Reuters photographers in Jenin heard heavy gunfire during the night but were kept away from the scene of the clashes by the Israeli army.
Israel has said its West Bank operation is two-fold: to find Gil-Ad Shaer and U.S.-Israeli national Naftali Fraenkel, both aged 16, and Eyal Yifrah, 19; and to deal a substantial blow to Hamas, a group dedicated to its destruction.
A statement issued by the office of Palestinian President Mahmoud Abbas accused Israel of using the teenagers' disappearance as “a pretext to impose tough punishment against our people and besiege them” in violation of international humanitarian law.
Israeli raids have spread from house-to-house searches in Hebron, a flashpoint town in the area where the three went missing, to raids across the West Bank of institutions believed to provide funding and other support for Hamas.
“The policy of collective punishment conducted by the occupation government against our people and our land requires condemnation by the whole world,” the Palestinian presidential statement said.
As part of the crackdown, Israel said on Thursday it was banning a British-based charity from operating in the West Bank, accusing Islamic Relief Worldwide (IRW) of being a source of funding for the Palestinian Hamas Islamist movement.
No comment was immediately available from the IRW in Britain.

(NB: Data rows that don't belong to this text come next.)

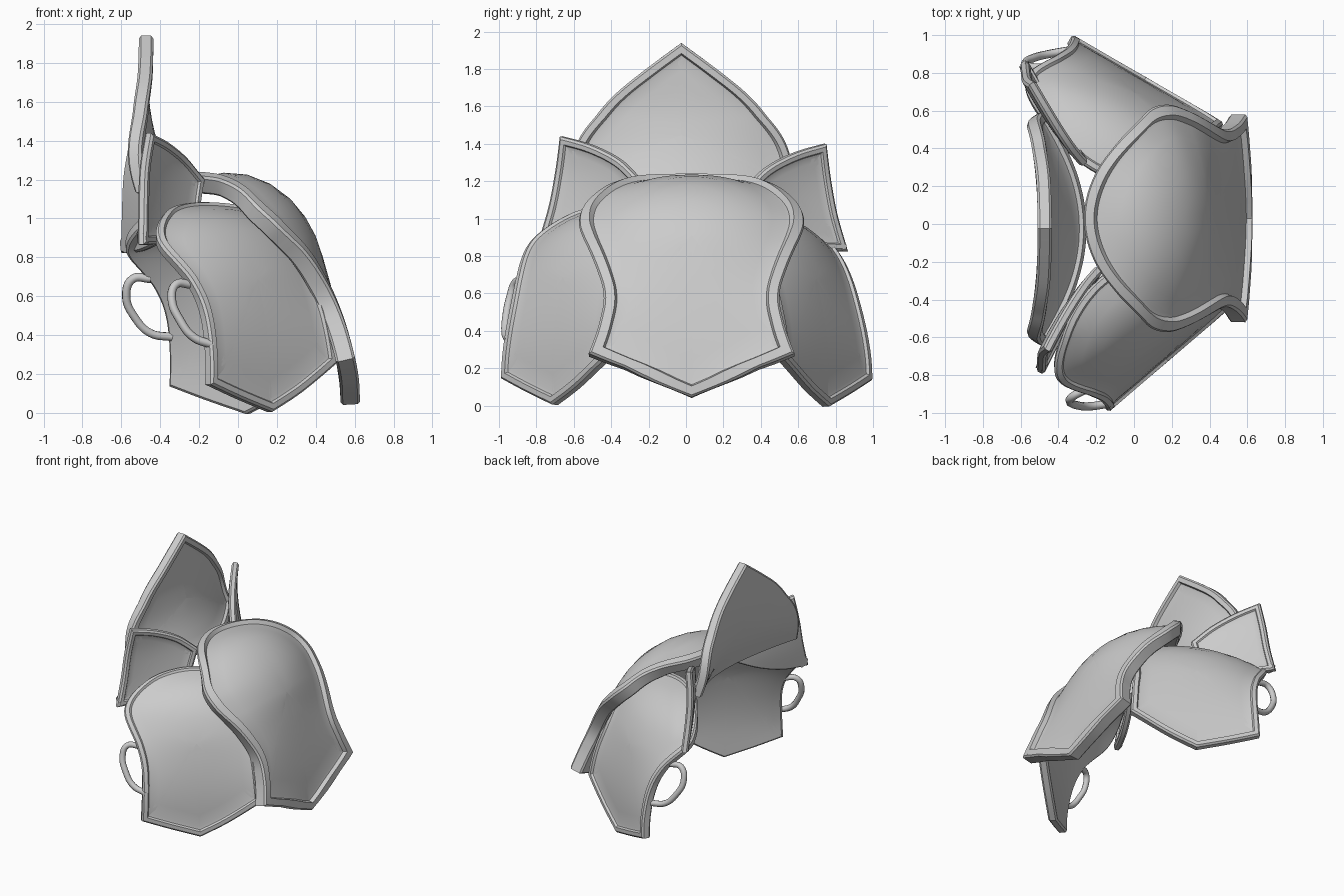
import bpy, bmesh, math
from mathutils import Vector

if "Cube" in bpy.data.objects:
    bpy.data.objects.remove(bpy.data.objects["Cube"])


def catmull(a, b, c, d, t):
    return 0.5 * (2 * b + (c - a) * t + (2 * a - 5 * b + 4 * c - d) * t * t
                  + (3 * b - a - 3 * c + d) * t ** 3)


# Closed outline from (s, w, is_corner) points, smooth except at the corners
def smooth_outline(points, steps=8):
    n = len(points)
    pos = [Vector(p[:2]) for p in points]
    corner = [len(p) > 2 for p in points]
    out = []
    for i in range(n):
        j = (i + 1) % n
        a = pos[i] if corner[i] else pos[i - 1]
        d = pos[j] if corner[j] else pos[(j + 1) % n]
        out += [catmull(a, pos[i], pos[j], d, q / steps) for q in range(steps)]
    return out


# Mirror half an outline that starts and ends on the centre line
def symmetric(half):
    return half + [(p[0], -p[1]) + tuple(p[2:]) for p in half[-2:0:-1]]


# Curved sheet: profile of (out, height, cross curvature), addressed by (length, width)
def make_surface(profile):
    pts = [Vector(p) for p in profile]
    cum = [0]
    for a, b in zip(pts, pts[1:]):
        cum.append(cum[-1] + (b - a).xy.length)
    ext = [2 * pts[0] - pts[1]] + pts + [2 * pts[-1] - pts[-2]]

    def at(s):
        i = 0
        while i < len(cum) - 2 and s > cum[i + 1]:
            i += 1
        t = (s - cum[i]) / (cum[i + 1] - cum[i])
        return catmull(*ext[i:i + 4], t)

    def point(s, w):
        p = at(s)
        tan = (at(s + .01) - at(s - .01)).xy.normalized()
        off = -p.z * w * w
        return Vector((p.x - tan.y * off, w, p.y + tan.x * off))

    def lifted(s, w, h):
        e = .01
        ds = point(s + e, w) - point(s - e, w)
        dw = point(s, w + e) - point(s, w - e)
        return point(s, w) + dw.cross(ds).normalized() * -h

    return lifted


# Armour plate with a raised border
def plate(name, profile, outline, centre, angle, shift, thick, rim_h, rim_w):
    surf = make_surface(profile)
    loop = smooth_outline(outline)
    n = len(loop)
    c = Vector(centre)
    inward = []
    for i in range(n):
        e1 = (loop[i] - loop[i - 1]).normalized()
        e2 = (loop[(i + 1) % n] - loop[i]).normalized()
        m = (e1 + e2).normalized()
        nrm = Vector((-m.y, m.x))
        inward.append(nrm / max(.6, abs(m.dot(e1))))
    area = sum(loop[i - 1].cross(loop[i]) for i in range(n))
    if area < 0:
        inward = [-v for v in inward]

    def inset(d):
        return [p + v * d for p, v in zip(loop, inward)]

    inner = inset(rim_w + .025)
    fractions = (.85, .68, .5, .32, .15)

    def shrink(f):
        return [c.lerp(p, f) for p in inner]

    layers = [(shrink(f), -thick) for f in reversed(fractions)]
    layers += [(inner, -thick), (inset(.012), -thick), (loop, .012 - thick),
               (loop, rim_h - .012), (inset(.012), rim_h), (inset(rim_w), rim_h),
               (inset(rim_w + .008), .004), (inner, 0)]
    layers += [(shrink(f), 0) for f in fractions]

    bm = bmesh.new()
    rings = [[bm.verts.new(surf(p.x, p.y, h)) for p in ring] for ring, h in layers]
    for a, b in zip(rings, rings[1:]):
        for i in range(n):
            j = (i + 1) % n
            bm.faces.new((a[i], a[j], b[j], b[i]))
    for ring, h in ((rings[0], -thick), (rings[-1], 0)):
        hub = bm.verts.new(surf(c.x, c.y, h))
        for i in range(n):
            bm.faces.new((ring[i], ring[(i + 1) % n], hub))
    bmesh.ops.recalc_face_normals(bm, faces=bm.faces)
    mesh = bpy.data.meshes.new(name)
    bm.to_mesh(mesh)
    bm.free()
    ob = bpy.data.objects.new(name, mesh)
    bpy.context.collection.objects.link(ob)
    # shift is (sideways, up) in the rotated frame
    ob.rotation_euler.z = angle
    ob.location = (-math.sin(angle) * shift[0], math.cos(angle) * shift[0], shift[1])
    bpy.context.view_layer.objects.active = ob
    ob.select_set(True)
    bpy.ops.object.shade_smooth_by_angle(angle=math.radians(32))
    ob.select_set(False)
    return ob


# Main shoulder plate
plate("shoulder_plate",
      [(-.26, 1.19, .45), (-.08, 1.235, .45), (.1, 1.21, .5), (.27, 1.1, .5), (.39, .93, .45),
       (.465, .7, .25), (.53, .45, .05), (.583, .2, 0), (.593, .04, 0)],
      symmetric([(0, 0), (.06, .24), (.21, .43), (.41, .56), (.61, .59), (.81, .555), (1.1, .47),
                 (1.28, .49), (1.45, .55, 1), (1.69, 0, 1)]),
      (.8, 0), 0, (.03, 0), .065, .035, .06)


# Front and back side plates; sign picks the side that tucks under the shoulder plate
def side_outline(k, sign):
    outer = [(0, 0), (.03, .18), (.11, .34), (.26, .48), (.43, .51), (.66, .44), (.85, .41),
             (1.2, .42, 1), (1.27, .22), (1.34, 0, 1)]
    tucked = [(1.24, -.2), (1.09, -.44, 1), (.85, -.42), (.66, -.4), (.43, -.43),
              (.26, -.43), (.11, -.33), (.03, -.18)]
    return [(p[0], p[1] * k * sign) + p[2:] for p in outer + tucked]


side_profile = [(.1, 1.065, .35), (.25, 1.05, .4), (.42, .95, .4), (.54, .76, .3),
                (.61, .52, .1), (.645, .28, 0), (.65, .03, 0)]
plate("front_side_plate", side_profile, side_outline(1, -1),
      (.65, -.02), math.radians(-49.5), (-.33, 0), .045, .02, .04)
plate("back_side_plate", [(r + .035, z - .01, k) for r, z, k in side_profile],
      side_outline(1.08, 1), (.65, .02), math.radians(60), (.33, 0), .045, .02, .04)

# Tall pointed collar plate
plate("tall_collar",
      [(-.46, 1.94, 0), (-.46, 1.75, .1), (-.45, 1.55, .22), (-.39, 1.32, .4),
       (-.27, 1.08, .45)],
      symmetric([(0, 0, 1), (.22, .29), (.38, .45), (.53, .56), (.74, .62, 1), (.86, .3),
                 (.9, 0)]),
      (.5, 0), 0, (-.025, 0), .05, .025, .045)

# Small collar plates beside it
small = [(0, -.21, 1), (.05, -.02), (.13, .16), (.24, .3, 1), (.44, .24, 1),
         (.52, .05), (.57, -.14), (.58, -.33, 1), (.38, -.28), (.18, -.245)]
small_profile = [(-.02, 1.44, -.2), (-.04, 1.25, -.3), (-.03, 1.05, -.3), (.0, .85, -.2)]
plate("front_small_collar", small_profile, small, (.27, -.03),
      math.radians(-33), (-.6, 0), .035, .015, .035)
plate("back_small_collar", [(r - .008, z, k + .08) for r, z, k in small_profile],
      [(p[0], -p[1]) + p[2:] for p in small], (.27, .03),
      math.radians(34), (.71, -.04), .035, .015, .035)


# Strap rings on the side plates
def strap_ring(name, points):
    cu = bpy.data.curves.new(name, 'CURVE')
    cu.dimensions = '3D'
    cu.bevel_depth = .022
    cu.bevel_resolution = 2
    cu.use_fill_caps = True
    sp = cu.splines.new('BEZIER')
    sp.bezier_points.add(len(points) - 1)
    for bp, p in zip(sp.bezier_points, points):
        bp.co = p
        bp.handle_left_type = bp.handle_right_type = 'AUTO'
    sp.resolution_u = 6
    bpy.context.collection.objects.link(bpy.data.objects.new(name, cu))


strap_ring("front_strap_ring", [(-.24, -.87, .66), (-.32, -.91, .66), (-.34, -.94, .58),
                                (-.3, -.96, .48), (-.23, -.965, .39), (-.13, -.95, .35)])
strap_ring("back_strap_ring", [(-.45, .83, .69), (-.54, .83, .69), (-.575, .85, .6),
                               (-.53, .88, .49), (-.45, .9, .41), (-.34, .92, .39)])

Officials in an affiliate office, International Relief in Palestine, in the Gaza Strip said they had no information about the Israeli decision.
At Bir Zeit University, near the Palestinian town of Ramallah, Israeli soldiers on Thursday seized Hamas posters and flags from a student group affiliated with Hamas.
The military said that so far, soldiers have searched about 900 locations. There has been no word from the missing teenagers nor any public claim of responsibility or ransom demands – including by Hamas. Hamas, however, has not issued any denial of involvement.
In the Gaza Strip, a source in Hamas said five members of its armed wing were killed while on a “Jihadist mission”, a term the group uses to describe a non-combat incident such as an accidental explosion.
Abbas roundly condemned the kidnappers on Wednesday and promised to hold to account those responsible. His words in turn were denounced by Hamas and other factions, who accused him of betraying the national cause.
On Tuesday, Hamas and 10 other Palestinian factions issued a joint communique warning Israel that they would not “stay handcuffed” in the face of its West Bank dragnet – a threat of armed resistance.
Security experts expect the frustration of ordinary Palestinians at Israeli restrictions in the West Bank to mount as the Muslim fasting month of Ramadan is due to begin on June 28-29.
Writing by Jeffrey Heller in Jerusalem